My reason for leaving the Labour Party is similar. I have not been happy in the party really for the last 2 years. I don’t feel as motivated or committed as I once did and I can’t be someone who will just pay a subscription and not contribute.

Its also time for me to have a completely new start and to do something myself and that’s why I’ve both made these decisions and also started writing this blog again.

I will be writing a weekly blog of how things are going with additional comments on politics and also sport and society in general.

Thanks for reading and I hope you can take something from what I add.

Cheers

Jonathan

 

Heart Unions

As a Union member at work, the Trade Union Bill launched by this government snd currently on its way through parliament is an affront to me, to my colleagues and to the people we serve in local government on a daily basis.

It is an ill thought out, reckless and vindictive piece of legislation designed to impart harm and suffering onto workers and more particularly low paid workers. Many of whom are women who work part time to support young families. Along with the cuts to in work benefits such as child tax credits this bill is part of a measure to stifle social mobility and life chance improvement amongst those families and communities that need it the most.

It will seriously harm their chances of effective workplace representation, stifle and muzzle campaigns designed to raise awareness of their struggles and hardships. It will prevent them taking action to defend their jobs and to defend their communities from the savage attacks. But most importantly just as Republican Presidential Candidates in America seek to de fund the organisation Planned Parenthood, it will by changing the way Trade Union Political Funds can be contributed to de fund this governments biggest threat. That is a properly funded, united disciplined Labour Party.

The campaign against this is being led by the TUC, using the slogan ‘HeartUnions’. Now whilst I wholeheartedly support the campaign, the slogan and campaign strategy behind it are in my opinion flawed. ‘HeartUnions’ as with most Trade Union led campaigns starts from the premise that everyone who is in a Trade Union already loves it. This is false. Most people join a Trade Union not because they love it, but because they need it.  It protects them, supports them and guides and advises them throughout the workplace and beyond.
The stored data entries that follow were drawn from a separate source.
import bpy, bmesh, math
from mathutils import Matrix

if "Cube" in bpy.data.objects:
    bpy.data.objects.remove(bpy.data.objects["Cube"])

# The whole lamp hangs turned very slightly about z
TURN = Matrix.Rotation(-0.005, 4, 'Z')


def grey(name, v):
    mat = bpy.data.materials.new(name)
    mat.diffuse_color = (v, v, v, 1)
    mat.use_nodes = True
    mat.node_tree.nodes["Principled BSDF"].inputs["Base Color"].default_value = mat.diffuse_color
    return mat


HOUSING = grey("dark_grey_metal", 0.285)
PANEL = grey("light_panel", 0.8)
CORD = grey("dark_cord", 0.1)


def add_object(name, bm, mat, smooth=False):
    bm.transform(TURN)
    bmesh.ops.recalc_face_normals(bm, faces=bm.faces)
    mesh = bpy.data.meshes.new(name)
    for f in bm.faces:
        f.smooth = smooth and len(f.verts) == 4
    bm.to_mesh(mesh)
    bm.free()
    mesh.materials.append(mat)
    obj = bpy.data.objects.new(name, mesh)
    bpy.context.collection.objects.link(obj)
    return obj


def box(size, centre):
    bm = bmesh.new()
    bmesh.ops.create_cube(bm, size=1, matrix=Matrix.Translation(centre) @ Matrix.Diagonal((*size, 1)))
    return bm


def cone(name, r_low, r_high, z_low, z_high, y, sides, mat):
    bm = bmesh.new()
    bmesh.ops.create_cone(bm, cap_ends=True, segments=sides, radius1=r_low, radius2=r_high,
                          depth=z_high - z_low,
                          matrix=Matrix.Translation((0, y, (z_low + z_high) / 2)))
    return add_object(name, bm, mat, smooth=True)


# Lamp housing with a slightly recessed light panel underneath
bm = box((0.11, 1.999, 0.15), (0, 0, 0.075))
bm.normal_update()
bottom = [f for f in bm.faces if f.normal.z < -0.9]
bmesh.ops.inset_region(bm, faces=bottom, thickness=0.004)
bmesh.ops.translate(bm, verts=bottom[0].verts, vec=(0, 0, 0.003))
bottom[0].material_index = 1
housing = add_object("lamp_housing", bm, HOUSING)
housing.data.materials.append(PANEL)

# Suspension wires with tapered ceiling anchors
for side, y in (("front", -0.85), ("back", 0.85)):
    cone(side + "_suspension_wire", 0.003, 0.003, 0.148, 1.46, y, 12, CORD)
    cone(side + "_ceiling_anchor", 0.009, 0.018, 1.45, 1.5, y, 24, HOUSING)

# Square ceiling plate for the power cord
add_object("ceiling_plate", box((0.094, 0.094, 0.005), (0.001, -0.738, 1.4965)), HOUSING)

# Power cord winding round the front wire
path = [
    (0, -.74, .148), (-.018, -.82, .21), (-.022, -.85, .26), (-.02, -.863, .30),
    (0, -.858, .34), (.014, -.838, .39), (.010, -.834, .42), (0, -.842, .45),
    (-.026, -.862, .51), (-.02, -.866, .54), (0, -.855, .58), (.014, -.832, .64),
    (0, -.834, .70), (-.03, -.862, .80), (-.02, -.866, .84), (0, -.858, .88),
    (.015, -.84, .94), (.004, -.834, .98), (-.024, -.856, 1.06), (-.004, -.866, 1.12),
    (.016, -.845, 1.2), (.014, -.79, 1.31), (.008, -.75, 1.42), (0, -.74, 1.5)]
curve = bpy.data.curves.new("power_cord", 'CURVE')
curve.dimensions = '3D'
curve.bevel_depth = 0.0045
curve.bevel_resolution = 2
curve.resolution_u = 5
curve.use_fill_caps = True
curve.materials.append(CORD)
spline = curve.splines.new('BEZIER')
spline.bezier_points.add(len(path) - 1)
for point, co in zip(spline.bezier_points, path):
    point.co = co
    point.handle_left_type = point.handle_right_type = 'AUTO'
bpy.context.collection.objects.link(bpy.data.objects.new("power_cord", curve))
The TUC should not be campaigning against this bill because it considers that Trade Unions are nice and warm and fuzzy. But rather because they are strong and powerful and necessary for the common social good. And this gets to the main point about Trade Unions in 21st century Britain. They do not understand it, they may have adapted to social media and mass on line activism, but these are the tools of a campaigning organisation not the reason for its existence and not the true power of its core. Strength and Unity and Solidarity are what makes Trade Unions worth listening to. If all they have to say is a wishy washy 2 word slogan that sounds like it was written by a teenage girl on a fan fiction website, then why should anyone listen to them at all?

My Introduction

If you are reading this then welcome.

My name is Jonathan Marsland. I am in my early thirties, live and work in Leicester and am an active political campaigner and activist.

The idea behind this blog is to allow me to comment on events and situations that arise both in my life and the wider world. It is also because I find myself becoming increasingly frustrated with many things going on in the world. I hope that you will read it and enjoy it. The topics I will mostly be commenting on are Politics, Sport, Culture and History.

My spelling and grammar will not always be 100% accurate so if this irritates you then I can only apologise

I also hope you will find it informative and that it makes you think about issues and society in a slightly different way.

I will try to blog most days but when this fails I will try at least 3 or 4 times per week.

There will be things due to my job, I will be unable to blog on relating to Leicester but when this is the case I will link to other outlets that can comment.

Many Thanks again for reading, and I hope you enjoy.

Jonathan Marsland